Most of the Grand Canyon's wonders are viewed from above or within the canyon itself. But this particular sight the Grand Canyon has to offer is below, about 220 feet below the surface. According to VisitArizona.com, the Grand Canyon Caverns are the largest dry caverns in the United States.
Visitors to the caverns can take an elevator down into the Chapel of Ages Cavern, where they can see rare crystals.
There's also a guided Explorers Trails, that lets visitors explore rarely seen areas. There's even an option to spend the night in a fully furnished suite 220 feet below the surface.
2 North Kabib Trail
Most of the trails in the Grand Canyon are located on the South Rim, which makes it the more visited location of all the Grand Canyon Rims. The North Rim of the Grand Canyon is, according to NPS.gov the "road less traveled" and is only visited by ten percent of all Grand Canyon visitors. And a popular attraction on the North Rim is the North Kaibab Trail, the only maintained trail on this side of the Grand Canyon. According to JamesKaiser.com, the trail is strenuous but offers an amazing experience and a stunning range of sights including two beautiful waterfalls.
1 Hoover Dam (At Night)
The Hoover Dam doesn't only provide energy to many places in the Southwest, but it also makes for an impressive sight, especially with the way it's lit up at night. Construction for the Dam began in 1933 and, according to GrandCanyon.com, posed an interesting problem for those involved in its construction.

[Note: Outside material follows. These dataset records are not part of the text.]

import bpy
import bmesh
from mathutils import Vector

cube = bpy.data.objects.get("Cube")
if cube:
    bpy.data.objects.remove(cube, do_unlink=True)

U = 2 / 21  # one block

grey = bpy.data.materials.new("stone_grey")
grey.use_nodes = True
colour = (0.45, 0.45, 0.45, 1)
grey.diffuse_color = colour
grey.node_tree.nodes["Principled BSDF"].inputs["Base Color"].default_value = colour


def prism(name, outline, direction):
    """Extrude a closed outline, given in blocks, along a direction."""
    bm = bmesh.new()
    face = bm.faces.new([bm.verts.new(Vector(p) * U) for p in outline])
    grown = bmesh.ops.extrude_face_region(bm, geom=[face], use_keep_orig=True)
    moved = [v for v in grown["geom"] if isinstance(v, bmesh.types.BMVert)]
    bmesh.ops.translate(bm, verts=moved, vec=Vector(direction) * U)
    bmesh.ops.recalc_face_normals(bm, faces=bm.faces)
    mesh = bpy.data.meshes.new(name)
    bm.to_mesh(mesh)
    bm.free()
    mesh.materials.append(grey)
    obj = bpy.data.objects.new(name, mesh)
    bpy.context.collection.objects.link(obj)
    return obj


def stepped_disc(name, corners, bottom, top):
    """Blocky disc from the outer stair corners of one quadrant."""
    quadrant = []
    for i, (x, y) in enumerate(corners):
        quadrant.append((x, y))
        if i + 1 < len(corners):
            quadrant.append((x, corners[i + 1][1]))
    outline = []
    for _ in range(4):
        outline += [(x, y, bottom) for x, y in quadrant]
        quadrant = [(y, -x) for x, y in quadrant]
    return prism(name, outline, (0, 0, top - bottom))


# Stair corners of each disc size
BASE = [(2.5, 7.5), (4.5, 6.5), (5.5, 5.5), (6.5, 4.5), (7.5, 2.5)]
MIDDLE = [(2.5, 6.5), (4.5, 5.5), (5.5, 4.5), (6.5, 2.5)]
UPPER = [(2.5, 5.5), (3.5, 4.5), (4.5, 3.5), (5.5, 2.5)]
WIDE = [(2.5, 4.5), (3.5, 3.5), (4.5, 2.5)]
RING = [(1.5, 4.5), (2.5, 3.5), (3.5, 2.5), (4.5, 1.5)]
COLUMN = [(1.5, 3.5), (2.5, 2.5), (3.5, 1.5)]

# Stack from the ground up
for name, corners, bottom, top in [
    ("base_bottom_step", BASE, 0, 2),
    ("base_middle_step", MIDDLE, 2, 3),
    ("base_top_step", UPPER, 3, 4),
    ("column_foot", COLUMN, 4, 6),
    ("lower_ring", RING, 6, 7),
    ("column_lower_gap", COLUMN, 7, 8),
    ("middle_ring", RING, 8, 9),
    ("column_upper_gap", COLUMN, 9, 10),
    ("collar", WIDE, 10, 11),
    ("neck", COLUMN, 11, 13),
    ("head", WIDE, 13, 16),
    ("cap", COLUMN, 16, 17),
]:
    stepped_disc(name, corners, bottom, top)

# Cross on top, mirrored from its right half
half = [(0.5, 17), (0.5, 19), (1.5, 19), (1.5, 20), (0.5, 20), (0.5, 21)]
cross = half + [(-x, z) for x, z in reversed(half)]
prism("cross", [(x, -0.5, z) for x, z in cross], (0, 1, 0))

The amount of concrete need to build the dam would have taken over 100 years to harden so new techniques were created to help solve this problem, including embedding thin steel coils through each section of the dam that pumped cold water from the Colorado River, hardening the concrete faster.
References: JamesKaiser.com, Moon.com, NPS.org, GrandCanyonWest.com, AmericanSouthWest.net, VOANews.com, GrandCanyonLodges.com, CanyonTours.com, TheCanyon.com, AZCentral.com, SmithsonianMag.com, Oars.com, GrandCanyon.org, TravelChannel.com